SMALL towns do it hard enough without worrying about this rubbish.
It has been revealed the Federal Government, through the Australian Bureau of Statistics, has ruled towns with a population below 200 are no longer towns.
That has come as a shock to residents of many thriving communities who know they live in a town - irrespective of what the government thinks.
And they all have one message for the government - mind your own business. It is another dumb thing for the government to get involved in, and reeks of a department seeking to justify its existence.
It has been going on for a few years, but has just come to light.
And more towns are set to lose their "town" status when 2011 census data is applied.
If you are reading this in the holiday centres of Seaspray, Coongulla or Port Welshpool, look around you. The government says all those streets and houses don't make up a town.
It is the sort of problem you have when the government decides on a magic number, and fails to take into account the organic and different natures of towns.
You can have a town of 150 people with a pub, school, hall, shops and CFA station which services a wide area.

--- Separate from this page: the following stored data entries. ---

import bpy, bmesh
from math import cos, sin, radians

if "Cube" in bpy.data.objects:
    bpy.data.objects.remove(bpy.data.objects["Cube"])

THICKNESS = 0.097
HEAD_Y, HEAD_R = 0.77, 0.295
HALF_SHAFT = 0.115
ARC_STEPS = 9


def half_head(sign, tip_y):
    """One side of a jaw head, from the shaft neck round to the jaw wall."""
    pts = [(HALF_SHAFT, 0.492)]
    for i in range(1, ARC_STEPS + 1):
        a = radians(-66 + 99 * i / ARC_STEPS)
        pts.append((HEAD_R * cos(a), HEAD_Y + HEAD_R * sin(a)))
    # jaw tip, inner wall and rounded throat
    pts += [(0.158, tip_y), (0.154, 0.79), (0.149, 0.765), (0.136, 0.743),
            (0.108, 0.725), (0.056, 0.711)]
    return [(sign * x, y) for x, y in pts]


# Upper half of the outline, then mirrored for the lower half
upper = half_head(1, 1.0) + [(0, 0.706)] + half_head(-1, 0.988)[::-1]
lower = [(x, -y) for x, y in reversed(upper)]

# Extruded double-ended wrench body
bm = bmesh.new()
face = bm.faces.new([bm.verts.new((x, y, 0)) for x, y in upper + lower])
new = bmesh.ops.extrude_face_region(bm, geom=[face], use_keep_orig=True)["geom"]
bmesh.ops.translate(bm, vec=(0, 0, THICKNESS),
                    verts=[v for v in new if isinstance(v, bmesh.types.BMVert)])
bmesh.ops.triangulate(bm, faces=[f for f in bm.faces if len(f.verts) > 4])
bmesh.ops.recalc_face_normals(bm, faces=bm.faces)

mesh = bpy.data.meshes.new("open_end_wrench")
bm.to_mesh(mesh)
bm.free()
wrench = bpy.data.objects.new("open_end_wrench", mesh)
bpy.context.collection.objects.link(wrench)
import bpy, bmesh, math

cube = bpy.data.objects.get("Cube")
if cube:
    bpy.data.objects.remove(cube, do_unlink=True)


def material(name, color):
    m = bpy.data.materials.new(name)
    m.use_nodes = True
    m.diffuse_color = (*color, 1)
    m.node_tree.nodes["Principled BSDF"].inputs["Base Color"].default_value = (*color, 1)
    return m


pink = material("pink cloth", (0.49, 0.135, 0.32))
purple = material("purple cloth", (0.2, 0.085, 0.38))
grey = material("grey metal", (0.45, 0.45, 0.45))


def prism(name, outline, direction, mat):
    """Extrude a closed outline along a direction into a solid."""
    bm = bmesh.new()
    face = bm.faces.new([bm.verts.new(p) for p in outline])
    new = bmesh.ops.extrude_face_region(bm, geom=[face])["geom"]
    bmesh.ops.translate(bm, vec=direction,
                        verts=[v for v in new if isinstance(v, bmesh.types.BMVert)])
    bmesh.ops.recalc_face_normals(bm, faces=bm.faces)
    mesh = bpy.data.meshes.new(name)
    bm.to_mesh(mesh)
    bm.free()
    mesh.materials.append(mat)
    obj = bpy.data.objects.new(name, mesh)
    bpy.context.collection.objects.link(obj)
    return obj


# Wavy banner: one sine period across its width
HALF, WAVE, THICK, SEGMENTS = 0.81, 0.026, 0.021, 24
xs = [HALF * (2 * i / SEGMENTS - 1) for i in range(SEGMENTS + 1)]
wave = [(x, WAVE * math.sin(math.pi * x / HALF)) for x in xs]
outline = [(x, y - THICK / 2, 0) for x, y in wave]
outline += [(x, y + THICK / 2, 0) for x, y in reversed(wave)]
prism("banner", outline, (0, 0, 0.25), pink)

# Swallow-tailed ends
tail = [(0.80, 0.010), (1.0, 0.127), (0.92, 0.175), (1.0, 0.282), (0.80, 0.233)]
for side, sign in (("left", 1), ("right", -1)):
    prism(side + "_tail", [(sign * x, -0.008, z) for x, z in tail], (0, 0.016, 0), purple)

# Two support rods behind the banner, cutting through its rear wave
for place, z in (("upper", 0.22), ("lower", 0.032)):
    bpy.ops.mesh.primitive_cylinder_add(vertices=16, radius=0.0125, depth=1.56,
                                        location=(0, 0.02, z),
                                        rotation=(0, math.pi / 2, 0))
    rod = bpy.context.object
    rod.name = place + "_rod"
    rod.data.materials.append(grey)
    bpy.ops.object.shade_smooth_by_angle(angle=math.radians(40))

Or a town of 300 with half the amenities.
And then there are towns that have many homes, but they are weekenders, with the owners registering their primary residence in metro areas.
Erica, in the Gippsland hills, fits this description.
It reminds me of when one farmer receives drought assistance while the bloke next door doesn't. All because of a line drawn on a piece of paper in Canberra.
The ABS doesn't even have a name to call those centres with populations below 200 people.
"Those localities merge into rural and farming populations," an ABS spokeswoman said.
It has been suggested they could be called villages, hamlets or boroughs.
But until Australians start to wear lederhosen and drink beer from tankards, those names ain't going to catch on.
The ABS doesn't appear to realise a town is what you want it to be -- irrespective of size.
For instance, Australians refer to a night on the town, whether that be at a restaurant on the 88th floor of a city skyscraper, or the front bar of the Sea Lake Hotel.
What do many say when they are heading into Melbourne's CBD? They are going into town.
And they say the same if they are heading into Balmoral, another town that is set to lose its "official" status.
Of course, there is no explanation as to why small towns have lost their title.
But suspicions abound.
"I am deeply suspicious of the long-term impact of this decision because it may be used as a reason not to fund projects," said Wellington Shire councillor Malcolm Hole, who represents Gippsland on Rural Councils Victoria. "The heart and soul of people make the towns," Cr Hole said.
Yarriambiack Shire councillor Helen Ballentine was equally outraged when Woomelang in the Mallee lost its status.
"If someone tried to tell one of our towns which only had 40 people in it they weren't living in a town any more, they (had) better be prepared to defend themselves."
That's the spirit.
This whole issue stinks.
It makes you wonder what would happen if an ABS boss turned up in Girgarre, Nowa Nowa, Taradale or Merino.
I suspect they'd get run out of town -- or whatever else the ABS now thinks it is.
- Ed Gannon is editor of The Weekly Times.